This technology, dubbed the ‘Ifbattery’ by its creators, can be produced cheaply and is environmentally friendly. It uses a system known as a flow battery, but has been adapted to work without the membranes usually used in such units. This change will reduce production costs and remove some of the problems associated with battery membrane fouling, such as a limited number of recharge cycles and the risk of fire.
To avoid such difficulties, the Ifbattery uses fluid electrolytes to store energy in a way that can be used be used in electric cars and electric bikes as well as a range of other electric and hybrid vehicles. These electrolytes are contained in a mixture of water and either ethanol or methanol, which can be used to top up the battery when it is low on charge.
The recharging process is similar to refuelling a conventional car with fossil fuels; at the refuelling station, drivers would discharge the spent fluid from their vehicle and use a pump to replace it with fresh. The process is made particularly environmentally friendly because the used fluid can be taken to a wind, hydroelectric or solar power plant to be reconstituted and can then be reused many times.
Professor John Cushman of Purdue University in Indiana developed the system and recently presented a paper on it at a conference in the Netherlands. He and Professor Eric Nauman, working alongside doctoral student Mike Mueterthies, have established Ifbattery LLC (If-battery) to continue developing and promoting the product.

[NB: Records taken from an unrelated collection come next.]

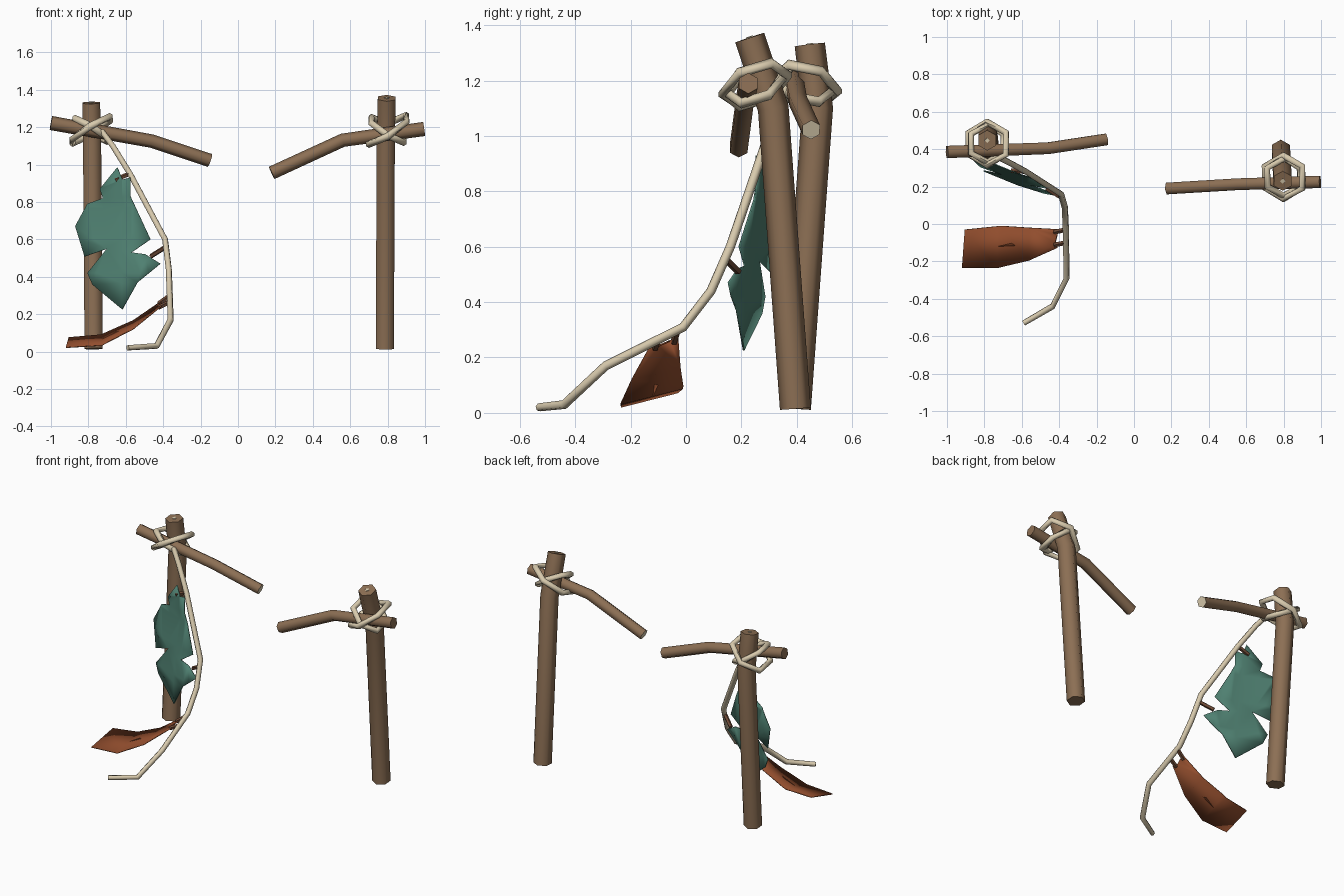
import bpy, bmesh, math
from mathutils import Vector

if "Cube" in bpy.data.objects:
    bpy.data.objects.remove(bpy.data.objects["Cube"])


def material(name, hexcode):
    lin = lambda c: c / 12.92 if c <= 0.04045 else ((c + 0.055) / 1.055) ** 2.4
    m = bpy.data.materials.new(name)
    m.diffuse_color = [lin(int(hexcode[i:i + 2], 16) / 255) for i in (0, 2, 4)] + [1]
    m.use_nodes = True
    m.node_tree.nodes["Principled BSDF"].inputs["Base Color"].default_value = m.diffuse_color
    return m


WOOD = material("brown wood", "8C6F54")
ROPE = material("cream rope", "D8CAAD")
TEAL = material("teal leaf", "4F8071")
RUST = material("rust leaf", "914D2D")
STEM = material("dark stem", "6E4A36")


def finish(name, bm, mats, angle):
    bmesh.ops.recalc_face_normals(bm, faces=bm.faces[:])
    me = bpy.data.meshes.new(name)
    bm.to_mesh(me)
    bm.free()
    for m in mats:
        me.materials.append(m)
    ob = bpy.data.objects.new(name, me)
    bpy.context.collection.objects.link(ob)
    bpy.ops.object.select_all(action='DESELECT')
    ob.select_set(True)
    bpy.context.view_layer.objects.active = ob
    bpy.ops.object.shade_smooth_by_angle(angle=math.radians(angle))
    return ob


def tube(name, path, radii, mats, sides=6, ref=(0, 0, 1), closed=False, end_mat=0):
    """Sweep a polygon along a path; end_mat colours the last cap."""
    pts = [Vector(p) for p in path]
    n = len(pts)
    if not isinstance(radii, (list, tuple)):
        radii = [radii] * n
    bm = bmesh.new()
    rings = []
    u = Vector(ref)
    for i, p in enumerate(pts):
        a = pts[i - 1] if i or closed else p
        b = pts[(i + 1) % n] if i < n - 1 or closed else p
        t = ((p - a).normalized() + (b - p).normalized()).normalized()
        if closed:
            u = Vector(ref)
        u = (u - t * u.dot(t)).normalized()
        v = t.cross(u)
        rings.append([bm.verts.new(p + radii[i] * (u * math.cos(k * math.tau / sides)
                      + v * math.sin(k * math.tau / sides))) for k in range(sides)])
    for i in range(n if closed else n - 1):
        r, s = rings[i], rings[(i + 1) % n]
        for k in range(sides):
            j = (k + 1) % sides
            bm.faces.new((r[k], r[j], s[j], s[k]))
    if not closed:
        bm.faces.new(rings[0][::-1])
        bm.faces.new(rings[-1]).material_index = end_mat
    return finish(name, bm, mats, 65)


def leaf(name, outline, cuts, place, mat):
    """Flat outline, cut along lines so it can bend, then placed in space."""
    bm = bmesh.new()
    f = bm.faces.new([bm.verts.new((a, b, 0)) for a, b in outline])
    bmesh.ops.triangulate(bm, faces=[f])
    for co, no in cuts:
        bmesh.ops.bisect_plane(bm, geom=bm.verts[:] + bm.edges[:] + bm.faces[:],
                               plane_co=co, plane_no=no, dist=0.0005)
    for v in bm.verts:
        v.co = place(v.co.x, v.co.y)
    ob = finish(name, bm, [mat], 50)
    mod = ob.modifiers.new("thickness", 'SOLIDIFY')
    mod.thickness = 0.006
    mod.offset = 0
    return ob


# Posts, each with a small pale core on its top
posts = {
    "left": [(-0.772, 0.395, 0.015), (-0.78, 0.475, 1.1), (-0.785, 0.447, 1.33)],
    "right": [(0.785, 0.395, 0.015), (0.79, 0.315, 1.1), (0.795, 0.23, 1.355)],
}
for side, path in posts.items():
    tube(side + "_post", path, [0.056, 0.056, 0.055], [WOOD], ref=(0, 1, 0))
    a, b = Vector(path[1]), Vector(path[2])
    d = (b - a).normalized()
    tube(side + "_post_core", [b - d * 0.004, b + d * 0.004], 0.014, [ROPE], 4, (0, 1, 0))

# Broken crossbars with pale inner ends
tube("left_crossbar", [(-1.0, 0.385, 1.222), (-0.46, 0.405, 1.125), (-0.15, 0.452, 1.022)],
     [0.038, 0.036, 0.036], [WOOD, ROPE], end_mat=1)
tube("right_crossbar", [(0.995, 0.225, 1.19), (0.56, 0.213, 1.13), (0.18, 0.19, 0.955)],
     [0.038, 0.036, 0.036], [WOOD, ROPE], end_mat=1)

# Crossed rope lashings: two opposed tilted loops per post
for side, cx, cy, cz, lean in (("left", -0.785, 0.43, 1.185, -0.2),
                               ("right", 0.8, 0.25, 1.185, 0.3)):
    for s in (1, -1):
        loop = []
        for k in range(6):
            th = math.radians(60 * k + 30)
            r = 0.108 + 0.008 * s
            dx, dy = r * math.cos(th), r * math.sin(th)
            loop.append((cx + dx, cy + dy, cz + s * 0.6 * dx + lean * dy))
        tube(f"{side}_lashing_{'a' if s > 0 else 'b'}", loop, 0.019, [ROPE], closed=True)

# Loose hanging rope
tube("hanging_rope", [(-0.73, 0.36, 1.18), (-0.67, 0.33, 1.1), (-0.577, 0.28, 0.95),
                      (-0.39, 0.16, 0.6), (-0.37, 0.09, 0.44), (-0.365, -0.01, 0.31),
                      (-0.36, -0.29, 0.17), (-0.435, -0.44, 0.03), (-0.59, -0.53, 0.02)],
     [0.017] * 8 + [0.015], [ROPE], ref=(0, 1, 0))


# Teal leaf hanging behind the rope
def place_teal(x, z):
    y = 0.22 - 0.36 * (x + 0.618) + 0.06 * min(1, max(0, (z - 0.42) / 0.35))
    return Vector((x, y - 0.012 * (1 - abs(x + 0.62) / 0.25), z))


teal = [(-0.645, 0.985), (-0.618, 0.92), (-0.575, 0.93), (-0.575, 0.83), (-0.468, 0.60),
        (-0.57, 0.53), (-0.495, 0.52), (-0.415, 0.47), (-0.537, 0.37), (-0.618, 0.225),
        (-0.778, 0.358), (-0.805, 0.42), (-0.70, 0.55), (-0.82, 0.508), (-0.87, 0.67),
        (-0.805, 0.79), (-0.722, 0.82), (-0.738, 0.87)]
leaf("teal_leaf", teal, [((0, z, 0), (0, 1, 0)) for z in (0.42, 0.6, 0.77)]
     + [((-0.62, 0, 0), (1, 0, 0))], place_teal, TEAL)


# Rust forked leaf curling toward the ground
def place_rust(x, y):
    keys = [(-0.93, 0.05), (-0.73, 0.062), (-0.56, 0.14), (-0.40, 0.252)]
    for (x0, z0), (x1, z1) in zip(keys, keys[1:]):
        if x <= x1 + 1e-4 or x1 == keys[-1][0]:
            z = z0 + (z1 - z0) * (x - x0) / (x1 - x0)
            break
    return Vector((x, y, z + 0.25 * (y + 0.12)))


rust = [(-0.41, -0.028), (-0.56, -0.02), (-0.71, -0.01), (-0.905, -0.03), (-0.92, -0.235),
        (-0.73, -0.235), (-0.56, -0.195), (-0.41, -0.128), (-0.42, -0.098), (-0.56, -0.112),
        (-0.73, -0.12), (-0.56, -0.08), (-0.41, -0.058)]
leaf("rust_leaf", rust, [((x, 0, 0), (1, 0, 0)) for x in (-0.73, -0.56)], place_rust, RUST)

# Short stems joining the leaves to the rope
stems = [((-0.58, 0.28, 0.95), (-0.655, 0.285, 0.918)),
         ((-0.385, 0.14, 0.56), (-0.465, 0.19, 0.51)),
         ((-0.365, -0.03, 0.298), (-0.425, -0.044, 0.255)),
         ((-0.365, -0.10, 0.265), (-0.425, -0.112, 0.235))]
for i, s in enumerate(stems):
    tube(f"leaf_stem_{i + 1}", s, 0.013, [STEM], 5)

Advantages for Industry
This new technology looks set to facilitate much faster uptake for electric cars and ebikes for two main reasons. Firstly, since they are cost effective and reusable over a long period of time, they will reduce the cost of running these vehicles.
Secondly and most importantly, they will dramatically reduce the need for supportive infrastructure. Currently, EVs and e-bike batteries must be recharged after a certain distance travelled. This means that dedicated charging points need to be available at regular intervals throughout the transport network, and would need to be designed and built before these vehicles could be more widely used.
However, the different charging process for the Ifbattery means that it can be recharged using a standard fuel pump. In fact, it has been suggested that existing fuel infrastructure could be gradually repurposed as demand grows, which would reduce costs and allow EVs and e-bikes to be widely taken up in a much smaller time frame.
The team behind the Ifbattery hopes to begin mass production before too long, though they need to focus on publicising the product in order to raise its profile. They aim to prepare it for mass production by attracting investors and bringing in a wider group of people to carry out research and development.